HOW TO COMPLETE THIS TASK
All that is wanted is a word-for-word copy of the line with "rm.use_smooth_shade = True" and every line after it in the data below.

Plain-text document sources:
···

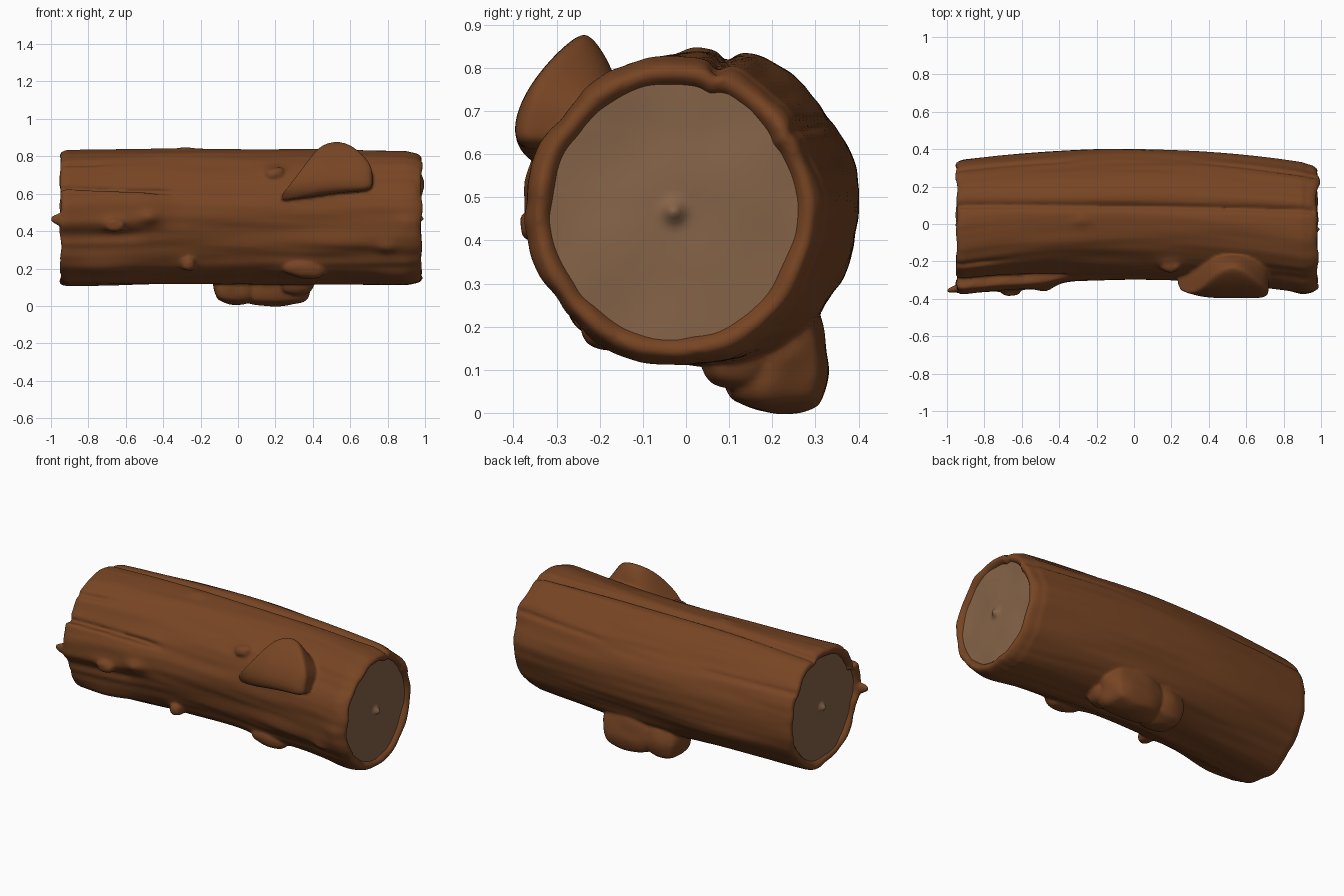
import bpy, bmesh, math
from mathutils import Vector, noise

if "Cube" in bpy.data.objects:
    bpy.data.objects.remove(bpy.data.objects["Cube"])

def material(name, col):
    m = bpy.data.materials.new(name)
    m.diffuse_color = (*col, 1)
    m.use_nodes = True
    m.node_tree.nodes["Principled BSDF"].inputs["Base Color"].default_value = m.diffuse_color
    return m

BARK = material("bark", (0.185, 0.059, 0.017))
WOOD = material("cut_wood", (0.235, 0.125, 0.065))

def finish(bm, name, mat, subsurf=0):
    bmesh.ops.recalc_face_normals(bm, faces=bm.faces[:])
    me = bpy.data.meshes.new(name)
    bm.to_mesh(me)
    bm.free()
    ob = bpy.data.objects.new(name, me)
    bpy.context.collection.objects.link(ob)
    me.materials.append(mat)
    for p in me.polygons:
        p.use_smooth = True
    if subsurf:
        md = ob.modifiers.new("smooth", 'SUBSURF')
        md.levels = md.render_levels = subsurf
        bpy.context.view_layer.objects.active = ob
        bpy.ops.object.modifier_apply(modifier="smooth")
    return ob

def loft(rings, name, mat, start=True, subsurf=0):
    bm = bmesh.new()
    vs = [[bm.verts.new(p) for p in r] for r in rings]
    n = len(vs[0])
    for a, b in zip(vs, vs[1:]):
        for i in range(n):
            bm.faces.new((a[i], a[(i + 1) % n], b[(i + 1) % n], b[i]))
    if start:
        bm.faces.new(vs[0])
    bm.faces.new(vs[-1])
    return finish(bm, name, mat, subsurf)

def step(a, b, v):
    t = max(0, min(1, (v - a) / (b - a)))
    return t * t * (3 - 2 * t)

# Bumps on the bark: x, angle, x width, angle width, height
BUMPS = [(-.27, 222, .05, 6, .015), (.33, 231, .12, 11, .02), (-.74, 224, .18, 12, .025),
         (-.66, 186, .07, 6, .02), (-.47, 180, .05, 5, .025), (.20, 138, .06, 6, .02),
         (.79, 206, .05, 6, .015), (.9, 185, .06, 8, .01), (-.28, 95, .05, 5, .01),
         (.5, 205, .2, 10, .01), (.85, 238, .1, 8, .01), (.15, 302, .3, 16, .015)]

def centre(x):
    return 0.052 - 0.078 * x * x - 0.013 * x, 0.476 - 0.011 * x * x

def bark_height(x, a):
    t = math.radians(a)
    h = 0.0025 * math.sin(7 * t + 1.2 * x) + 0.0015 * math.sin(13 * t - 2 * x)
    h += 0.014 * noise.noise(Vector((x * 1.3, math.cos(t) * 2.5, math.sin(t) * 2.5)))
    h += 0.004 * noise.noise(Vector((x * 2.5, math.cos(t) * 8, math.sin(t) * 8)))
    for bx, ba, sx, sa, bh in BUMPS:
        h += bh * math.exp(-((x - bx) / sx) ** 2 - ((a - ba) / sa) ** 2)
    # long split beside the top, cracks along the upper back edge
    top = 83 - 12 * x * x
    h -= 0.022 * math.exp(-((a - top) / 2.8) ** 2)
    h += 0.010 * math.exp(-((a - top + 10) / 6) ** 2)
    h -= 0.012 * step(.25, .5, abs(x)) * math.exp(-((a - 33) / 2) ** 2)
    # raised strip of bark at the front left
    edge = 154 + 9 * (x + .95)
    h += 0.032 * step(-.3, -.55, x) * step(edge, edge + 1.5, a) * step(193, 182, a)
    h -= 0.024 * step(-.3, -.45, x) * math.exp(-((a - edge + 1) / 2.2) ** 2)
    h -= 0.012 * step(-.45, -.6, x) * math.exp(-((a - 196) / 5) ** 2)
    h -= 0.012 * math.exp(-((a - 212) / 6) ** 2 - ((x - .75) / .3) ** 2)
    h -= 0.018 * math.exp(-((a - 128) / 1.8) ** 2 - ((x + .85) / .12) ** 2)
    return h

N = 240
ANG = [360 * i / N for i in range(N)]

def ring(x, s=1.0, px=None):
    cy, cz = centre(x)
    pts = []
    for a in ANG:
        t = math.radians(a)
        h = bark_height(x, a) * (1 if s > .95 else .5)
        ry, rz = (0.346 + h) * s, (0.361 + h) * s
        X = x if px is None else px
        if px is not None:
            X += .012 * noise.noise(Vector((math.cos(t) * 3, math.sin(t) * 3, px)))
            X += .012 * math.exp(-((a - 35) / 12) ** 2) if px > 0 else 0
        pts.append((X, cy + ry * math.cos(t), cz + rz * math.sin(t)))
    return pts

# Bark trunk with rolled rims at both ends and shallow sockets for the cut faces
LEFT = [(.82, -.90), (.85, -.925), (.87, -.938), (.90, -.948), (.94, -.951), (.97, -.945), (.988, -.93)]
RIGHT = [(.985, .925), (.97, .950), (.945, .970), (.915, .981), (.88, .981), (.845, .972), (.815, .955), (.79, .925)]
rings = [ring(-.93, s, px) for s, px in LEFT]
rings += [ring(-.91 + 1.81 * i / 110) for i in range(111)]
rings += [ring(.93, s, px) for s, px in RIGHT]
bark = [loft(rings, "bark_trunk", BARK)]

# Cut end faces with a small pith knob
def end_face(name, rim, x, sign):
    c = sum((Vector(p) for p in rim), Vector()) / N
    out = []
    for k in range(25):
        f = 1.02 - k / 24 * 1.01
        r = []
        for p in rim:
            q = c.lerp(Vector(p), f)
            d = math.hypot(q.y - c.y, q.z - c.z)
            flat = x + .01 * noise.noise(q * 6) + sign * .03 * math.exp(-(d / .022) ** 2)
            r.append((flat, q.y, q.z))
        out.append(r)
    loft(out, name, WOOD, start=False)

end_face("left_cut_face", rings[1], -.93, -1)
end_face("right_cut_face", rings[-2], .960, 1)

# Bracket-shaped flap on the upper front: x, bottom, top
PROF = [(.55, -.35), (.60, -.385), (.64, -.404), (.70, -.392), (.75, -.37), (.81, -.325), (.85, -.287), (.9, -.225)]

def flap_y(z):
    for (z0, y0), (z1, y1) in zip(PROF, PROF[1:]):
        if z <= z1:
            return y0 + (y1 - y0) * (z - z0) / (z1 - z0)
    return -.22

flap = []
for x, b, t in [(.23, .56, .60), (.27, .562, .645), (.34, .57, .735), (.42, .58, .85), (.485, .59, .885),
                (.57, .60, .886), (.64, .605, .842), (.69, .61, .79), (.715, .625, .745), (.72, .65, .70)]:
    thin = min(1, (t - b) / .2)
    sec = [(x, -.15, b + .03), (x, -.27, b + .01)]
    for k in range(6):
        z = b + (t - b) * k / 5
        sec.append((x, flap_y(z) + .05 * (1 - thin), z))
    sec += [(x, flap_y(t) + .03, t - .008), (x, -.15, b + (t - b) * .6)]
    flap.append(sec)
bark.append(loft(flap, "bracket_flap", BARK, subsurf=2))

# Rounded burls, stubs and splinters
def blob(name, c, r, rot=0, box=.25):
    bm = bmesh.new()
    bmesh.ops.create_icosphere(bm, subdivisions=4, radius=1)
    ca, sa = math.cos(rot), math.sin(rot)
    for v in bm.verts:
        d = v.co.copy()
        # push out the corners a little and roughen
        d *= 1 + box * (1 - max(abs(k) for k in d)) + .1 * noise.noise(d * 1.4 + Vector(c) * 7)
        p = Vector((d.x * r[0], d.y * r[1], d.z * r[2]))
        v.co = Vector(c) + Vector((p.x * ca - p.z * sa, p.y, p.x * sa + p.z * ca))
        v.co.z = max(v.co.z, -.003 + .006 * (d.x * d.x + d.y * d.y))
    bark.append(finish(bm, name, BARK))

blob("bottom_stub_large", (.205, .21, .125), (.19, .122, .13), box=.45)
blob("bottom_stub_small", (-.015, .20, .12), (.118, .118, .11), box=.5)
blob("bottom_stub_knob", (.31, .125, .115), (.095, .088, .06))
blob("front_knot", (.35, -.18, .205), (.12, .065, .058), rot=-.15)
blob("front_peg", (-.265, -.205, .225), (.04, .06, .038))
blob("upper_knot", (.195, -.215, .705), (.055, .045, .035), rot=.2)
blob("side_knot", (-.66, -.335, .435), (.06, .05, .04))

# Pointed splinter past the left end
path = [(-1.005, -.357, .465, .012), (-.975, -.352, .463, .03), (-.94, -.343, .46, .042),
        (-.85, -.325, .455, .045), (-.7, -.28, .45, .03)]
bark.append(loft([[(x, y + .6 * r * math.cos(k * math.pi / 5), z + r * math.sin(k * math.pi / 5))
                   for k in range(10)] for x, y, z, r in path], "bark_splinter", BARK, subsurf=2))

# Grow the burls, flap and splinter into one skin with the trunk
bpy.ops.object.select_all(action='DESELECT')
for ob in bark:
    ob.select_set(True)
trunk = bark[0]
bpy.context.view_layer.objects.active = trunk
bpy.ops.object.join()
rm = trunk.modifiers.new("skin", 'REMESH')
rm.mode = 'VOXEL'
rm.voxel_size = .0085
rm.use_smooth_shade = True
sm = trunk.modifiers.new("soften", 'SMOOTH')
sm.factor = .5
sm.iterations = 4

···

ANSWER TO THIS TASK
rm.use_smooth_shade = True
sm = trunk.modifiers.new("soften", 'SMOOTH')
sm.factor = .5
sm.iterations = 4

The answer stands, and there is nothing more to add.